I was not expecting that at all, but I'm used to jets where you sit in an apparently immobile metal tube that suffers an earthquake every few minutes. I'm not a big fan of turbulence and expected to have a lot more of it in this little thing. But it was just a different experience entirely. It was really flying. Yes there were bumps but you could really feel the wind behind them. Looking out the window an seeing the propellers roaring over the shrinking ground was a real trip. It was the old-fashioned kind of travel, the kind you picture on all those vintage posters when you think travel. It probably changed how I look at planes for the rest of my life.

So I'm in South America now. Even since before we touched down, I've been feeling good about this leg. It's as if Central America was just the warm up for this. I'm in the walled city of Cartagena, Colombia. I've been exploring the biggest Spanish fortress in the Americas, with a flashlight, creeping through underground tunnels filled with puddles (impressive acoustics-- if you sing the right note down there you can see the sound waves ripple on the water). I've also been browsing the Naval History Museum of the Caribbean, mostly focused on how many times the poor city has been sacked by so many people despite how intricate and massive the defenses were.

Later I ended up invited to and registered at a conference on combating Hunger and Poverty (Babelfish Translation), with groups like Accion Social, the World Food Program, and the UN in attendance, along with the governor, several local NGOs, and interestingly enough, the national petroleum company present (the petroleum company was showcasing how it was using its profits for environmental and social justice campaigns). All the people I talked to at the conference were hopeful and excited about what they were doing, especially in terms of helping impoverished families become self-sufficient and more prosperous. Everybody was talking about how much success they'd seen recently and how much more they were going to have. It was great getting to meet all these people working to make other people's lives better. Plus there was free food. I like free food.

Ending post bad news (I really hope this doesn't become a tradition) my camera's condition continues to worsen. Now any photos I take have a blurry lower third with the colors screwed up. I've posted a couple passable ones, but I'm starting to get worried.

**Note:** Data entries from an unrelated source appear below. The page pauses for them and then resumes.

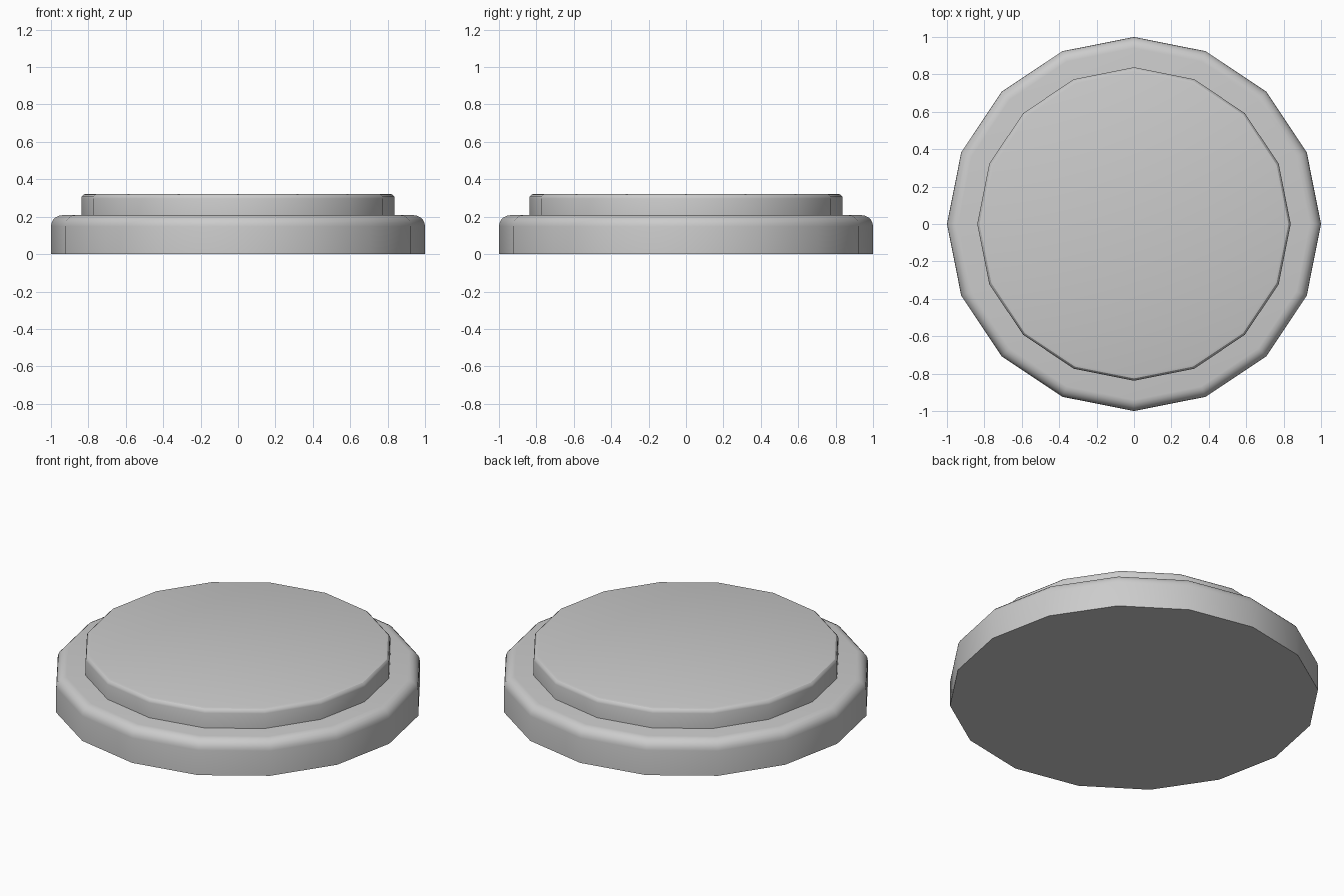
import bpy, bmesh, math

if "Cube" in bpy.data.objects:
    bpy.data.objects.remove(bpy.data.objects["Cube"])

SIDES = 16


def disc(name, radius, z0, z1, round_r, steps):
    """16-sided disc with a rounded top rim, built ring by ring."""
    profile = [(radius, z0)]
    for i in range(steps + 1):
        a = math.pi / 2 * i / steps
        profile.append((radius - round_r + round_r * math.cos(a),
                        z1 - round_r + round_r * math.sin(a)))
    bm = bmesh.new()
    rings = []
    for r, z in profile:
        rings.append([bm.verts.new((r * math.cos(2 * math.pi * k / SIDES),
                                    r * math.sin(2 * math.pi * k / SIDES), z))
                      for k in range(SIDES)])
    for lo, hi in zip(rings, rings[1:]):
        for k in range(SIDES):
            n = (k + 1) % SIDES
            bm.faces.new((lo[k], lo[n], hi[n], hi[k]))
    bm.faces.new(rings[-1])
    bm.faces.new(rings[0][::-1])
    mesh = bpy.data.meshes.new(name)
    bm.to_mesh(mesh)
    bm.free()
    obj = bpy.data.objects.new(name, mesh)
    bpy.context.collection.objects.link(obj)
    bpy.ops.object.select_all(action='DESELECT')
    obj.select_set(True)
    bpy.context.view_layer.objects.active = obj
    bpy.ops.object.shade_smooth_by_angle(angle=math.radians(30))
    return obj


# Wide lower disc and narrower raised disc
disc("base_disc", 1.0, 0.0, 0.208, 0.06, 5)
disc("raised_disc", 0.838, 0.208, 0.322, 0.025, 3)
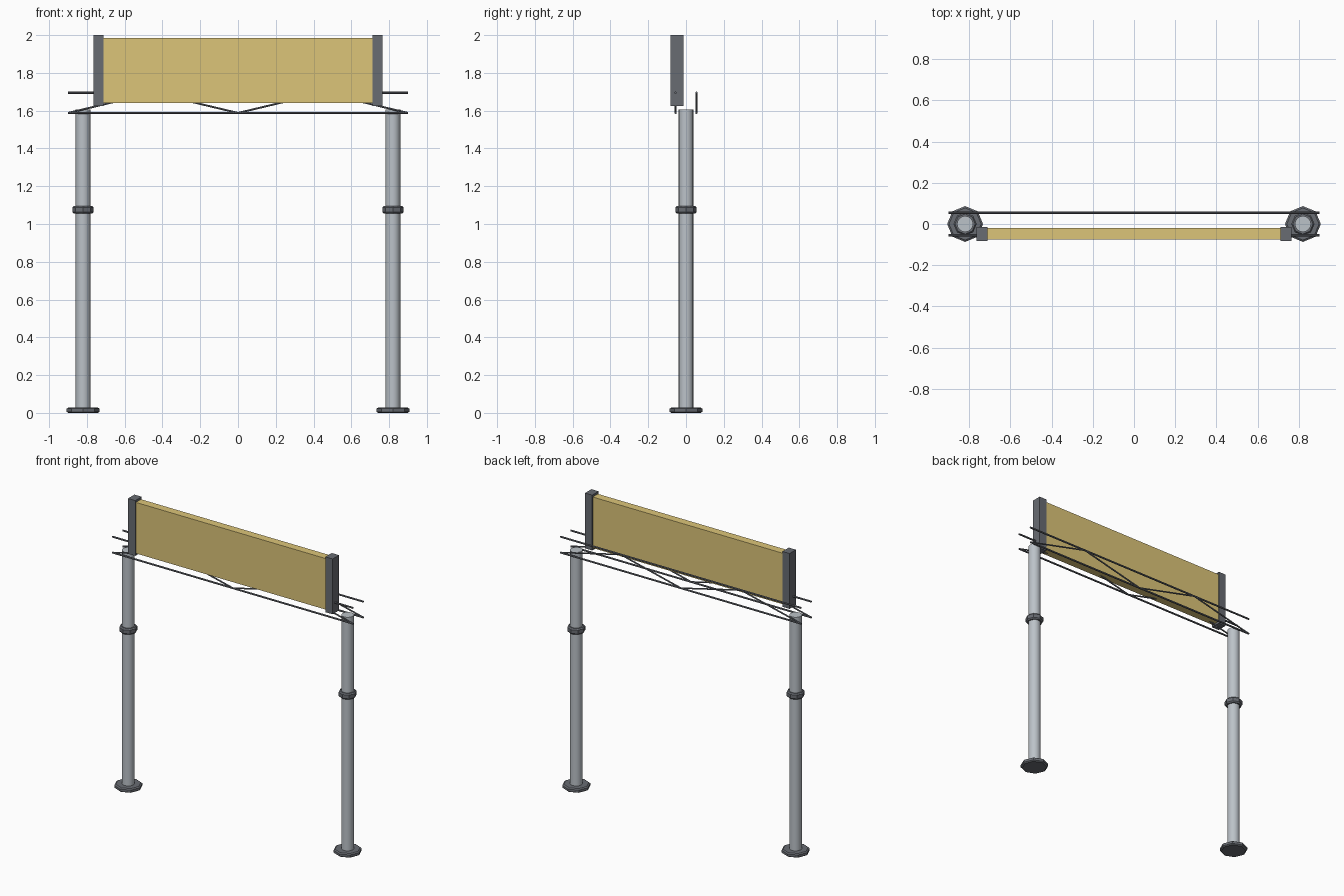
import bpy, bmesh, math
from mathutils import Vector

if "Cube" in bpy.data.objects:
    bpy.data.objects.remove(bpy.data.objects["Cube"])


def material(name, color):
    m = bpy.data.materials.new(name)
    m.diffuse_color = color
    m.use_nodes = True
    m.node_tree.nodes["Principled BSDF"].inputs["Base Color"].default_value = m.diffuse_color
    return m


STEEL = material("light_steel", (0.50, 0.54, 0.58, 1))
DARK = material("dark_steel", (0.14, 0.15, 0.17, 1))
YELLOW = material("yellow_panel", (0.72, 0.56, 0.19, 1))


def finish(name, bm, mat, smooth=False):
    bmesh.ops.recalc_face_normals(bm, faces=bm.faces[:])
    me = bpy.data.meshes.new(name)
    bm.to_mesh(me)
    bm.free()
    me.materials.append(mat)
    ob = bpy.data.objects.new(name, me)
    bpy.context.collection.objects.link(ob)
    if smooth:
        bpy.context.view_layer.objects.active = ob
        ob.select_set(True)
        bpy.ops.object.shade_smooth_by_angle(angle=math.radians(40))
        ob.select_set(False)
    return ob


def lathe(name, profile, x, sides, mat, smooth=False):
    # closed (radius, z) profile turned round a vertical axis, capped at both ends
    bm = bmesh.new()
    rings = [[bm.verts.new((x + r * math.cos(2 * math.pi * i / sides),
                            r * math.sin(2 * math.pi * i / sides), z))
              for i in range(sides)] for r, z in profile]
    for a, b in zip(rings, rings[1:]):
        for i in range(sides):
            j = (i + 1) % sides
            bm.faces.new((a[i], a[j], b[j], b[i]))
    bm.faces.new(rings[0])
    bm.faces.new(rings[-1])
    return finish(name, bm, mat, smooth)


def box(name, lo, hi, mat):
    lo, hi = Vector(lo), Vector(hi)
    bm = bmesh.new()
    bmesh.ops.create_cube(bm, size=1)
    for v in bm.verts:
        v.co = (lo + hi) / 2 + v.co * (hi - lo)
    return finish(name, bm, mat)


def rod(bm, a, b, r, sides=8):
    a, b = Vector(a), Vector(b)
    d = b - a
    rot = d.to_track_quat('Z', 'Y').to_matrix().to_4x4()
    rot.translation = (a + b) / 2
    bmesh.ops.create_cone(bm, cap_ends=True, segments=sides, radius1=r,
                          radius2=r, depth=d.length, matrix=rot)


# posts with foot plates and clamp collars
for side, x in (("left", -0.82), ("right", 0.82)):
    lathe(side + "_post", [(0.039, 0.006), (0.039, 1.607)], x, 16, STEEL, True)
    lathe(side + "_foot", [(0.078, 0), (0.087, 0.006), (0.087, 0.022), (0.078, 0.028)],
          x, 8, DARK)
    lathe(side + "_collar", [(0.049, 1.055), (0.056, 1.063), (0.056, 1.088), (0.049, 1.096)],
          x, 8, DARK)

# flat trusses in front of and behind the posts
LOW, HIGH = 1.588, 1.695
for side, y in (("front", -0.055), ("back", 0.055)):
    bm = bmesh.new()
    for z in (LOW, HIGH):
        rod(bm, (-0.9, y, z), (0.9, y, z), 0.006)
    finish(side + "_truss_chords", bm, DARK, True)
    bm = bmesh.new()
    points = [(-0.9 + 0.45 * i, y, HIGH if i % 2 else LOW) for i in range(5)]
    for a, b in zip(points, points[1:]):
        rod(bm, a, b, 0.005)
    finish(side + "_truss_braces", bm, DARK, True)

# sign panel and its end brackets
box("sign_panel", (-0.715, -0.075, 1.64), (0.715, -0.02, 1.985), YELLOW)
for side, s in (("left", -1), ("right", 1)):
    box(side + "_sign_bracket", (s * 0.738 - 0.027, -0.082, 1.626),
        (s * 0.738 + 0.027, -0.014, 2.0), DARK)
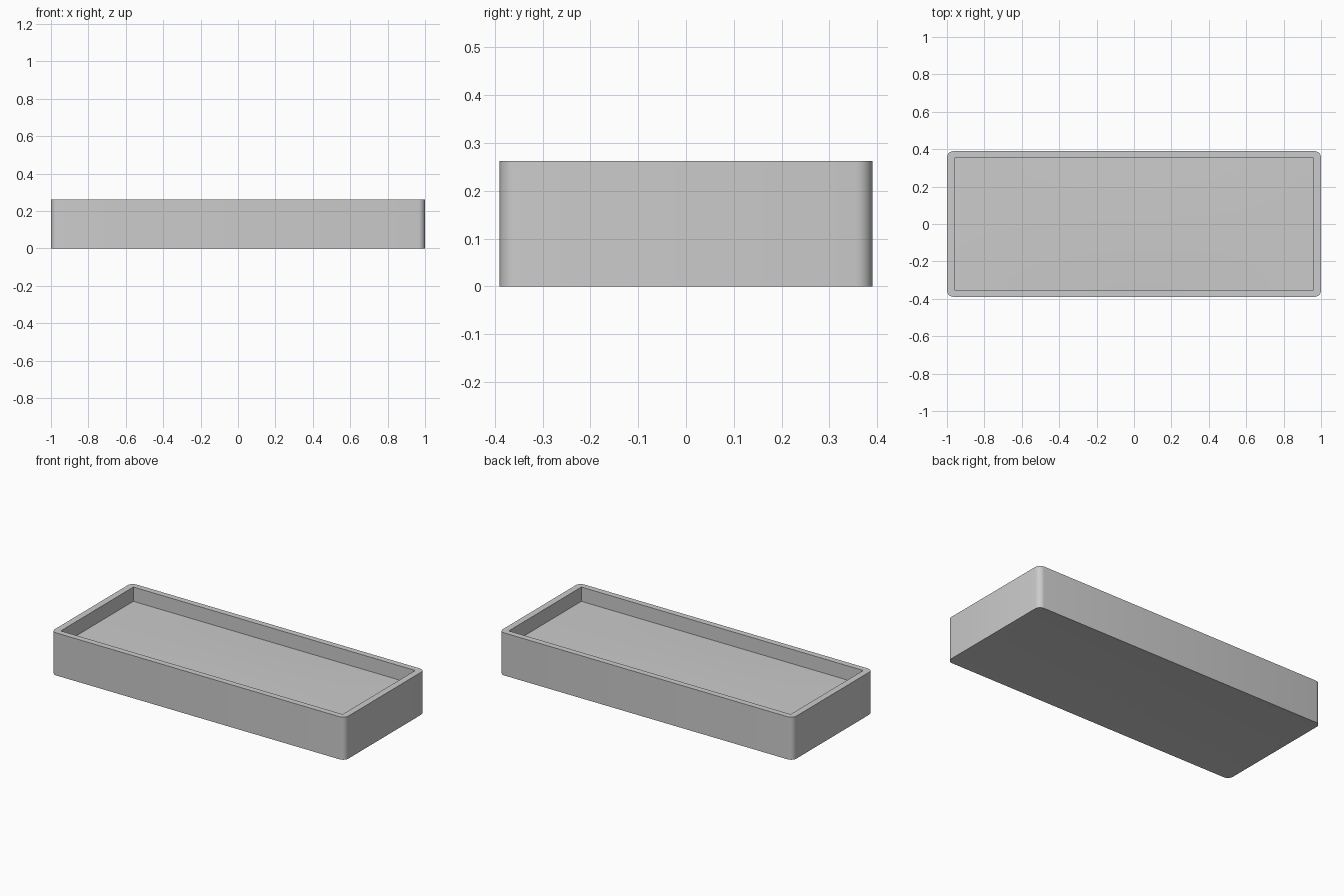
import bpy, bmesh, math

if "Cube" in bpy.data.objects:
    bpy.data.objects.remove(bpy.data.objects["Cube"])

HX, HY, H = 1.0, 0.39, 0.262      # outer half sizes and height
IX, IY = 0.96, 0.353              # inner half sizes
FLOOR, DOME = 0.174, 0.006        # floor level and its slight swell
SEG = 5                           # segments per rounded corner


def loop(bm, hx, hy, r, z):
    """Rounded rectangle loop; r = 0 stacks points on a sharp corner."""
    verts = []
    for k, (sx, sy) in enumerate([(1, 1), (-1, 1), (-1, -1), (1, -1)]):
        for i in range(SEG + 1):
            a = math.pi / 2 * (k + i / SEG)
            verts.append(bm.verts.new((sx * (hx - r) + r * math.cos(a),
                                       sy * (hy - r) + r * math.sin(a), z)))
    return verts


def finish(bm, name):
    bmesh.ops.recalc_face_normals(bm, faces=bm.faces)
    mesh = bpy.data.meshes.new(name)
    bm.to_mesh(mesh)
    bm.free()
    ob = bpy.data.objects.new(name, mesh)
    bpy.context.collection.objects.link(ob)
    bpy.ops.object.select_all(action='DESELECT')
    ob.select_set(True)
    bpy.context.view_layer.objects.active = ob
    bpy.ops.object.shade_smooth_by_angle(angle=math.radians(30))
    return ob


# Tray walls and underside: loops from the bottom, up the outside, down the inside
bm = bmesh.new()
loops = [loop(bm, *p) for p in [
    (IX, IY, 0, 0.003),
    (HX, HY, 0.035, 0),
    (HX, HY, 0.035, H),
    (IX, IY, 0, H),
    (IX, IY, 0, FLOOR)]]
bm.faces.new(loops[0])
n = len(loops[0])
for a, b in zip(loops, loops[1:]):
    for i in range(n):
        j = (i + 1) % n
        bm.faces.new((a[i], a[j], b[j], b[i]))
bmesh.ops.remove_doubles(bm, verts=bm.verts, dist=1e-5)
finish(bm, "tray_body")

# Tray floor, very slightly swollen in the middle
bm = bmesh.new()
bmesh.ops.create_grid(bm, x_segments=20, y_segments=10, size=1)
for v in bm.verts:
    x, y = v.co.x, v.co.y
    v.co = (x * IX, y * IY, FLOOR + DOME * (1 - x * x) * (1 - y * y))
floor = finish(bm, "tray_floor")
if floor.data.polygons[0].normal.z < 0:
    floor.data.flip_normals()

The vast majority of my shots in Colombia so far simply didn't come out, which I´m kinda bummed out about. Especially when it comes to the sunset shots over the Caribbean I took from the city's 400 year old walls...

I'm heading south today, up to the mountains. After being cooped up on an island and then wandering in Panama city looking for a way onward, It feels very good to be somewhere that I can leave just by hopping on a bus.

Check out this entry's Photos


  1. I'm sorry you keep having trouble with the camera. I know what you mean about the Dash 8. The turboprops are stable...although somewhat noisy. They do tend to fly at a lower altitude so you get to see more. Ant picture was cool. Glad you described it though or it would have been easy to miss the detail.

  2. Hi Joel,

    I'm having so much fun following your dream trip. Your descriptions are so good, I can almost feel what it's like where- ever you are. Thanks for including me in your travels.

    Keep on truckin' cousin,
    Ann N

  3. M-- I didn't know that about turboprops. Also unfortunately I was flying at night so I didn't see much until we got into town, but now that I know, maybe I'll be seeking more of those out in the future. Thanks!

    Ann-- Thank you very much! I glad you're getting to read it. Say hello to the Nechodom clan for me!